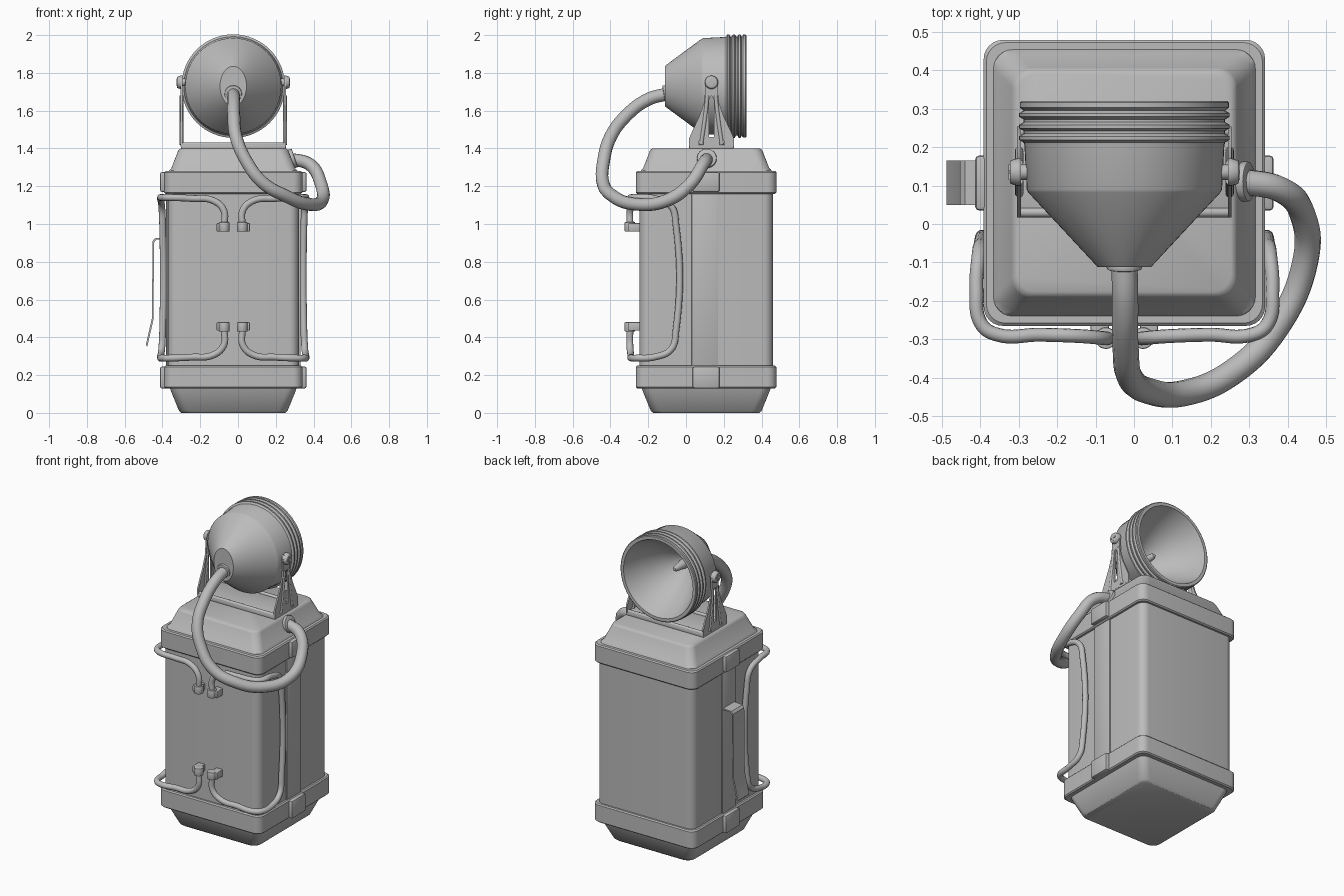
import bpy, bmesh, math
from mathutils import Vector, Matrix

if "Cube" in bpy.data.objects:
    bpy.data.objects.remove(bpy.data.objects["Cube"])

CX, CY = -0.025, 0.107          # axis of the case
LAMP_Z = 1.73

grey = bpy.data.materials.new("plain grey")
grey.use_nodes = True
grey.diffuse_color = (0.5, 0.5, 0.5, 1)
grey.node_tree.nodes["Principled BSDF"].inputs["Base Color"].default_value = (0.5, 0.5, 0.5, 1)


def finish(name, mesh, angle=35):
    obj = bpy.data.objects.new(name, mesh)
    bpy.context.collection.objects.link(obj)
    mesh.materials.clear()
    mesh.materials.append(grey)
    bpy.ops.object.select_all(action="DESELECT")
    obj.select_set(True)
    bpy.context.view_layer.objects.active = obj
    bpy.ops.object.shade_smooth_by_angle(angle=math.radians(angle))
    return obj


def from_bmesh(name, bm, angle=35):
    bmesh.ops.recalc_face_normals(bm, faces=bm.faces)
    mesh = bpy.data.meshes.new(name)
    bm.to_mesh(mesh)
    bm.free()
    return finish(name, mesh, angle)


def loft(name, rings, angle=35):
    """Skin a list of equal point rings and cap both ends."""
    bm = bmesh.new()
    rows = [[bm.verts.new(p) for p in ring] for ring in rings]
    n = len(rows[0])
    for a, b in zip(rows, rows[1:]):
        for i in range(n):
            j = (i + 1) % n
            bm.faces.new((a[i], a[j], b[j], b[i]))
    bm.faces.new(rows[0])
    bm.faces.new(rows[-1])
    return from_bmesh(name, bm, angle)


def rounded_ring(half, r, z, seg=6):
    ring = []
    for q in range(4):
        sx, sy = ((1, 1), (-1, 1), (-1, -1), (1, -1))[q]
        for k in range(seg + 1):
            a = math.pi / 2 * (q + k / seg)
            ring.append((CX + sx * (half - r) + r * math.cos(a),
                         CY + sy * (half + 0.006 - r) + r * math.sin(a), z))
    return ring


def case_part(name, profile, r=0.05):
    return loft(name, [rounded_ring(h, r, z) for h, z in profile])


def box(name, lo, hi, bevel=0.006):
    lo, hi = Vector(lo), Vector(hi)
    bm = bmesh.new()
    size = hi - lo
    bmesh.ops.create_cube(bm, size=1, matrix=Matrix.Translation((lo + hi) / 2)
                          @ Matrix.Diagonal((*[abs(c) for c in size], 1)))
    if bevel:
        bmesh.ops.bevel(bm, geom=bm.edges[:], offset=bevel, segments=2, affect="EDGES", profile=0.5)
    return from_bmesh(name, bm)


def rod(name, start, end, r, r_end=None, seg=24, bevel=0.004):
    start, end = Vector(start), Vector(end)
    axis = end - start
    bm = bmesh.new()
    m = Matrix.Translation((start + end) / 2) @ axis.to_track_quat("Z", "Y").to_matrix().to_4x4()
    bmesh.ops.create_cone(bm, cap_ends=True, segments=seg, radius1=r,
                          radius2=r if r_end is None else r_end, depth=axis.length, matrix=m)
    if bevel:
        caps = {e for f in bm.faces if len(f.verts) > 4 for e in f.edges}
        bmesh.ops.bevel(bm, geom=list(caps), offset=bevel, segments=2, affect="EDGES", profile=0.5)
    return from_bmesh(name, bm)


def curve_mesh(name, curve, matrix=None, angle=35):
    temp = bpy.data.objects.new(name + " curve", curve)
    bpy.context.collection.objects.link(temp)
    bpy.context.view_layer.update()
    mesh = bpy.data.meshes.new_from_object(temp.evaluated_get(bpy.context.evaluated_depsgraph_get()))
    bpy.data.objects.remove(temp)
    if matrix:
        mesh.transform(matrix)
    return finish(name, mesh, angle)


def tube(name, points, r):
    curve = bpy.data.curves.new(name, "CURVE")
    curve.dimensions = "3D"
    curve.bevel_depth, curve.bevel_resolution, curve.resolution_u = r, 4, 8
    curve.use_fill_caps = True
    spline = curve.splines.new("BEZIER")
    spline.bezier_points.add(len(points) - 1)
    for bp, p in zip(spline.bezier_points, points):
        bp.co = p
        bp.handle_left_type = bp.handle_right_type = "AUTO"
    return curve_mesh(name, curve, angle=60)


def plate(name, outlines, x, thickness):
    """Flat plate in the YZ plane; extra outlines become holes."""
    curve = bpy.data.curves.new(name, "CURVE")
    curve.dimensions, curve.fill_mode, curve.extrude = "2D", "BOTH", thickness / 2
    for pts in outlines:
        s = curve.splines.new("POLY")
        s.points.add(len(pts) - 1)
        s.use_cyclic_u = True
        for sp, (u, v) in zip(s.points, pts):
            sp.co = (u, v, 0, 1)
    turn = Matrix(((0, 0, 1, x), (1, 0, 0, 0), (0, 1, 0, 0), (0, 0, 0, 1)))
    return curve_mesh(name, curve, turn)


# Case: foot, main shell, two bands and sloping lid
case_part("base_foot", [(0.275, 0), (0.287, 0.01), (0.33, 0.115), (0.338, 0.14)])
case_part("main_shell", [(0.347, 0.13), (0.347, 1.2)])
for name, z0, z1 in (("lower_band", 0.13, 0.25), ("upper_band", 1.16, 1.28)):
    case_part(name, [(0.359, z0), (0.366, z0 + 0.007), (0.366, z1 - 0.007), (0.359, z1)])
case_part("sloping_lid", [(0.343, 1.27), (0.34, 1.283), (0.328, 1.295),
                          (0.293, 1.385), (0.288, 1.394), (0.278, 1.4)])

# Side strips, buckle blocks and small front pipes, mirrored left and right
for side, s in (("left", 1), ("right", -1)):
    def at(dx, y, z):
        return (CX + s * dx, y, z)
    box(side + "_side_strip", at(0.33, 0.03, 0.2), at(0.356, 0.17, 1.2), 0.004)
    for name, z0, z1 in (("lower", 0.13, 0.245), ("upper", 1.17, 1.275)):
        box(f"{side}_{name}_buckle", at(0.33, 0.035, z0), at(0.388, 0.178, z1), 0.01)
    half = [(0.048, -0.297, 0.27), (0.052, -0.297, 0.36), (0.11, -0.292, 0.41), (0.22, -0.288, 0.42),
            (0.33, -0.288, 0.425), (0.371, -0.262, 0.425), (0.385, -0.17, 0.42),
            (0.379, -0.08, 0.38), (0.374, -0.053, 0.28)]
    path = [at(x, y, 0.715 + z) for x, y, z in half]
    path += [at(x, y, 0.715 - z) for x, y, z in reversed(half)]
    tube(side + "_front_pipe", path, 0.018)
    for name, z, d in (("upper", 0.96, 1), ("lower", 0.48, -1)):
        rod(f"{side}_{name}_pipe_fitting", at(0.048, -0.297, z), at(0.048, -0.297, z + d * 0.05), 0.028)
        box(f"{side}_{name}_pipe_clip", at(0.04, -0.305, z), at(0.088, -0.23, z + d * 0.045), 0.005)

# Belt clip on the right side
clip = [(-0.37, 0.93), (-0.44, 0.925), (-0.452, 0.91), (-0.456, 0.5), (-0.488, 0.36)]
loft("belt_clip", [[(x, y, z) for x, z in clip] + [(x + 0.008, y, z - 0.008) for x, z in reversed(clip)]
                   for y in (0.05, 0.165)])


# Lamp head: outer shell, ridged rim and hollow reflector in one profile
def lamp_ring(y, rx, rz, n=64):
    return [(CX + rx * math.cos(2 * math.pi * i / n), y, LAMP_Z + rz * math.sin(2 * math.pi * i / n))
            for i in range(n)]


lamp = [(-0.112, 0.07, 0.105), (-0.105, 0.076, 0.112), (0.082, 0.25, 0.25), (0.09, 0.254, 0.254),
        (0.205, 0.26, 0.26)]
for k in range(3):
    y = 0.212 + k * 0.03
    lamp += [(y, 0.262, 0.262), (y + 0.007, 0.274, 0.274), (y + 0.016, 0.274, 0.274), (y + 0.023, 0.262, 0.262)]
lamp += [(0.303, 0.272, 0.272), (0.316, 0.272, 0.272), (0.32, 0.267, 0.267), (0.32, 0.248, 0.248),
         (0.3, 0.24, 0.24), (0.2, 0.195, 0.195), (0.1, 0.125, 0.125), (0.03, 0.055, 0.055), (0.015, 0.03, 0.03)]
loft("lamp_head", [lamp_ring(*p) for p in lamp], 25)
bulb = [(0.01, 0.03), (0.07, 0.03), (0.09, 0.024), (0.14, 0.018), (0.155, 0.01), (0.158, 0.003)]
loft("bulb", [lamp_ring(y, r, r, 20) for y, r in bulb])

# Lamp bracket: tray, two slotted arms and pivot screws
PY, PZ = 0.135, 1.75
box("bracket_tray", (-0.303, 0.017, 1.398), (0.253, 0.253, 1.42), 0.004)
for y in (0.03, 0.24):
    rod("bracket_tray_edge", (-0.3, y, 1.42), (0.25, y, 1.42), 0.012)
flank = [(0.033, 1.71), (0.04, 1.64), (0.065, 1.57), (0.098, 1.5), (0.118, 1.455), (0.118, 1.41)]
foot = [(0.07, 1.41), (0.065, 1.44), (0.045, 1.44), (0.04, 1.41)]
crown = [(PY + 0.036 * math.cos(a), PZ + 0.036 * math.sin(a))
         for a in (math.pi * (i / 10) for i in range(11))]
outline = crown + [(PY - u, v) for u, v in flank + foot] + [(PY + u, v) for u, v in reversed(flank + foot)]
slot = [(PY - 0.014, 1.46), (PY + 0.014, 1.46), (PY + 0.012, 1.66), (PY, 1.68), (PY - 0.012, 1.66)]
for side, x, s in (("right", -0.299, -1), ("left", 0.249, 1)):
    plate(side + "_bracket_arm", [outline, slot], x, 0.01)
    for d in (-1, 1):
        tube(side + "_arm_rib", [(x, PY + d * 0.022, 1.68), (x, PY + d * 0.03, 1.6),
                                 (x, PY + d * 0.055, 1.42)], 0.011)
    rod(side + "_pivot_pin", (x - s * 0.06, PY, PZ), (x + s * 0.01, PY, PZ), 0.02)
    rod(side + "_pivot_screw", (x, PY, PZ), (x + s * 0.024, PY, PZ), 0.037, 0.03)
    for a, b in ((0.02, 0.005), (0.005, 0.02)):
        box(side + "_screw_cross", (x + s * 0.02, PY - a, PZ - b), (x + s * 0.027, PY + a, PZ + b), 0)

# Thick hose from the lamp to the lid, with its end collars
tube("hose", [(-0.025, -0.09, 1.69), (-0.023, -0.2, 1.66), (-0.022, -0.32, 1.57), (-0.01, -0.4, 1.46),
              (0.04, -0.435, 1.34), (0.13, -0.44, 1.22), (0.25, -0.39, 1.15), (0.37, -0.27, 1.105),
              (0.445, -0.1, 1.125), (0.44, 0.02, 1.21), (0.38, 0.09, 1.315), (0.27, 0.112, 1.345)], 0.034)
rod("lamp_hose_collar", (CX, -0.1, 1.69), (CX, -0.118, 1.687), 0.046)
rod("lid_hose_collar", (0.255, 0.11, 1.335), (0.3, 0.11, 1.35), 0.052)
* * * *
● WORK TO COMPLETE
Write out exactly the lines above from the line with "(0.015, 0.03, 0.03)]" through the line with "# Lamp bracket: tray, two", both of them included, and leave out all other lines.

● EXERCISE RESULT
         (0.3, 0.24, 0.24), (0.2, 0.195, 0.195), (0.1, 0.125, 0.125), (0.03, 0.055, 0.055), (0.015, 0.03, 0.03)]
loft("lamp_head", [lamp_ring(*p) for p in lamp], 25)
bulb = [(0.01, 0.03), (0.07, 0.03), (0.09, 0.024), (0.14, 0.018), (0.155, 0.01), (0.158, 0.003)]
loft("bulb", [lamp_ring(y, r, r, 20) for y, r in bulb])

# Lamp bracket: tray, two slotted arms and pivot screws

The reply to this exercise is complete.